1) Nosferatu: A Symphony of Horror, 1922
FW Murnau was one of the very first to take on the gothic genre, with a version of Bram Stoker’s Dracula which was not authorised but became a huge hit nonetheless. The now iconic rabbit-toothed vampire played by Max Schreck was the first actor to play the infamous count, in a film that is undoubtedly a classic.
2) Dracula, 1933
Tod Browning took on the same tale 11 years later, casting Lela Lugosi as the vampiric star – a man who had played the part for Browning onstage. He was the perfect man for the role, many believe, although he never got the recognition he really deserved.
3) Rebecca, 1940
Daphne du Maurier’s works of fiction have been adapted by a number of highly regarded directors, but Hitchcock did something very special with this screen translation of Rebecca. A young woman (Rebecca) is haunted by the apparition of her husband’s first wife, and there is also the super-creepy Mrs Danvers to contend with.
4) Frankenstein, 1931
Mary Shelley’s classic gothic novel was first brought to life on the silver screen in 1931 by James Whale. Boris Karloff made cinematic history with his portrayal of Dr Frankenstein’s monster, the tortured creature that would return to screen in dozens of different reincarnations.
5) Horror of Dracula, 1958
Originally named simply Dracula this Hammer version is more widely known as the above title. Peter Cushing and Christopher Lee end up in a fatal battle as vampire hunter and vampire in what was an international hit.
6) Rosemary’s Baby, 1968
Roman Polanski filled his 1968 movie with real terror, and ancient horror tales into a modern day New York City. Mia Farrow is the lucky girl who gets to carry Satan’s child in this (relatively) modern classic.
7) The Pit and the Pendulum, 1961
Director Roger Corman was a huge fan of Edgar Allan Poe and this inspiration is perhaps best illustrated in The Pit and the Pendulum. The title of this movie refers to the giant razor sharp blade that swings ever closer to its victim. This film also features the wonderful horror actor Vincent Price in his prime.
8) Near Dark, 1987
Lance Henrikson is the prominent lead deathless soul that roams the earth in search of blood, in this story of love, horror, death and romance.

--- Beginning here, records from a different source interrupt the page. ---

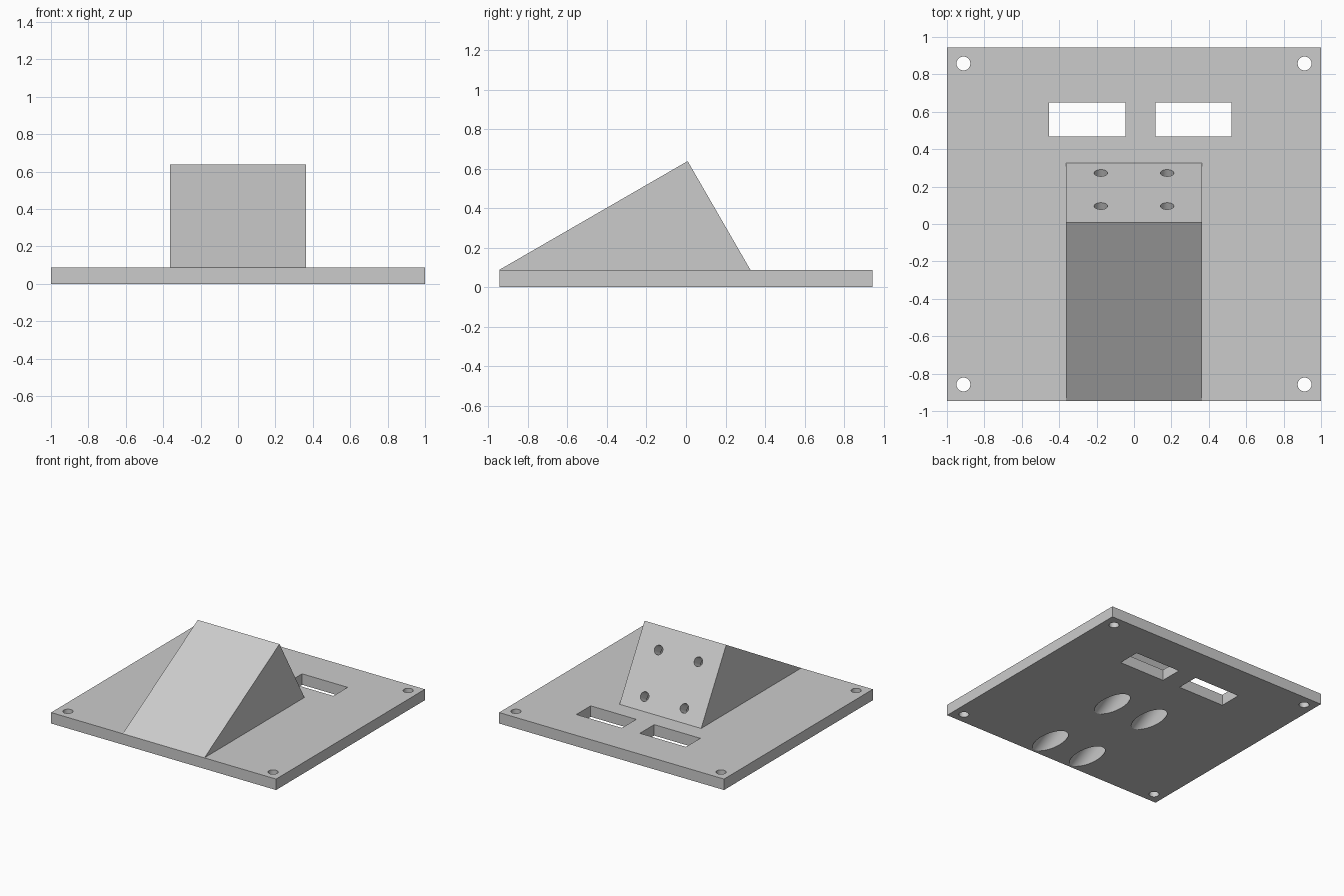
import bpy, bmesh, math
from mathutils import Matrix, Vector

default = bpy.data.objects.get("Cube")
if default:
    bpy.data.objects.remove(default, do_unlink=True)

grey = bpy.data.materials.new("light_grey")
grey.use_nodes = True
colour = (0.6, 0.6, 0.6, 1)
grey.diffuse_color = colour
grey.node_tree.nodes["Principled BSDF"].inputs["Base Color"].default_value = colour

DEPTH, THICK = 0.945, 0.088          # half depth and thickness of the plate
HALF_W, BACK = 0.363, 0.326          # wedge half width and rear edge
RUN = BACK + DEPTH
OUT = Vector((0, math.cos(math.radians(30)), 0.5))   # normal of the steep face


def add_object(name, bm):
    bmesh.ops.recalc_face_normals(bm, faces=bm.faces)
    mesh = bpy.data.meshes.new(name)
    bm.to_mesh(mesh)
    bm.free()
    mesh.materials.append(grey)
    obj = bpy.data.objects.new(name, mesh)
    bpy.context.collection.objects.link(obj)
    return obj


def box(name, x0, x1, y0, y1, z0, z1):
    bm = bmesh.new()
    size = Matrix.Diagonal((x1 - x0, y1 - y0, z1 - z0, 1))
    mid = Matrix.Translation(((x0 + x1) / 2, (y0 + y1) / 2, (z0 + z1) / 2))
    bmesh.ops.create_cube(bm, size=1, matrix=mid @ size)
    return add_object(name, bm)


def cylinder(name, start, end, radius):
    axis = end - start
    bm = bmesh.new()
    place = Matrix.Translation((start + end) / 2) @ axis.to_track_quat("Z", "Y").to_matrix().to_4x4()
    bmesh.ops.create_cone(bm, cap_ends=True, segments=48, radius1=radius,
                          radius2=radius, depth=axis.length, matrix=place)
    return add_object(name, bm)


def combine(target, tool, operation):
    mod = target.modifiers.new(operation.lower(), "BOOLEAN")
    mod.operation, mod.solver, mod.object = operation, "EXACT", tool
    bpy.context.view_layer.objects.active = target
    bpy.ops.object.modifier_apply(modifier=mod.name)
    bpy.data.objects.remove(tool, do_unlink=True)


# Base plate
plate = box("base_plate_with_wedge", -1, 1, -DEPTH, DEPTH, 0, THICK)

# Right-angled wedge: long front ramp, steep rear mounting face
bm = bmesh.new()
profile = [(-DEPTH, THICK), (BACK, THICK),
           (-DEPTH + RUN * 0.75, THICK + RUN * math.sqrt(3) / 4)]
face = bm.faces.new([bm.verts.new((-HALF_W, y, z)) for y, z in profile])
ext = bmesh.ops.extrude_face_region(bm, geom=[face])
bmesh.ops.translate(bm, vec=(2 * HALF_W, 0, 0),
                    verts=[v for v in ext["geom"] if isinstance(v, bmesh.types.BMVert)])
combine(plate, add_object("wedge", bm), "UNION")

# Corner screw holes
for sx in (-1, 1):
    for sy in (-1, 1):
        spot = Vector((sx * 0.912, sy * 0.858, 0))
        up = Vector((0, 0, 0.2))
        combine(plate, cylinder("corner_hole", spot - up, spot + up, 0.037), "DIFFERENCE")

# Two rectangular slots
for x0, x1 in ((-0.455, -0.045), (0.115, 0.52)):
    combine(plate, box("slot", x0, x1, 0.468, 0.65, -0.1, 0.2), "DIFFERENCE")

# Angled bolt holes, with wide access bores running out through the underside
for x in (-0.177, 0.177):
    for y in (0.096, 0.273):
        mouth = Vector((x, y, THICK + (BACK - y) * math.sqrt(3)))
        combine(plate, cylinder("access_bore", mouth - OUT * 0.1, mouth - OUT * 1.4, 0.088), "DIFFERENCE")
        combine(plate, cylinder("bolt_hole", mouth + OUT * 0.1, mouth - OUT * 0.15, 0.036), "DIFFERENCE")

bpy.ops.object.select_all(action="DESELECT")
plate.select_set(True)
bpy.context.view_layer.objects.active = plate
bpy.ops.object.shade_smooth_by_angle(angle=math.radians(30))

9) Suspiria, 1977
Ballet mixes with occult secrets in a European dance school in this Poe-inspired gothic tale from Dario Argento.
10) The Orphanage, 2007
Children in gothic movies are always creepy, and especially so when Guillero del Toro is involved (as executive producer in this film). JA Bayona’s story of lost children searching for mother figures is heart wrenching, surreal and chilling.
Images via Wikipedia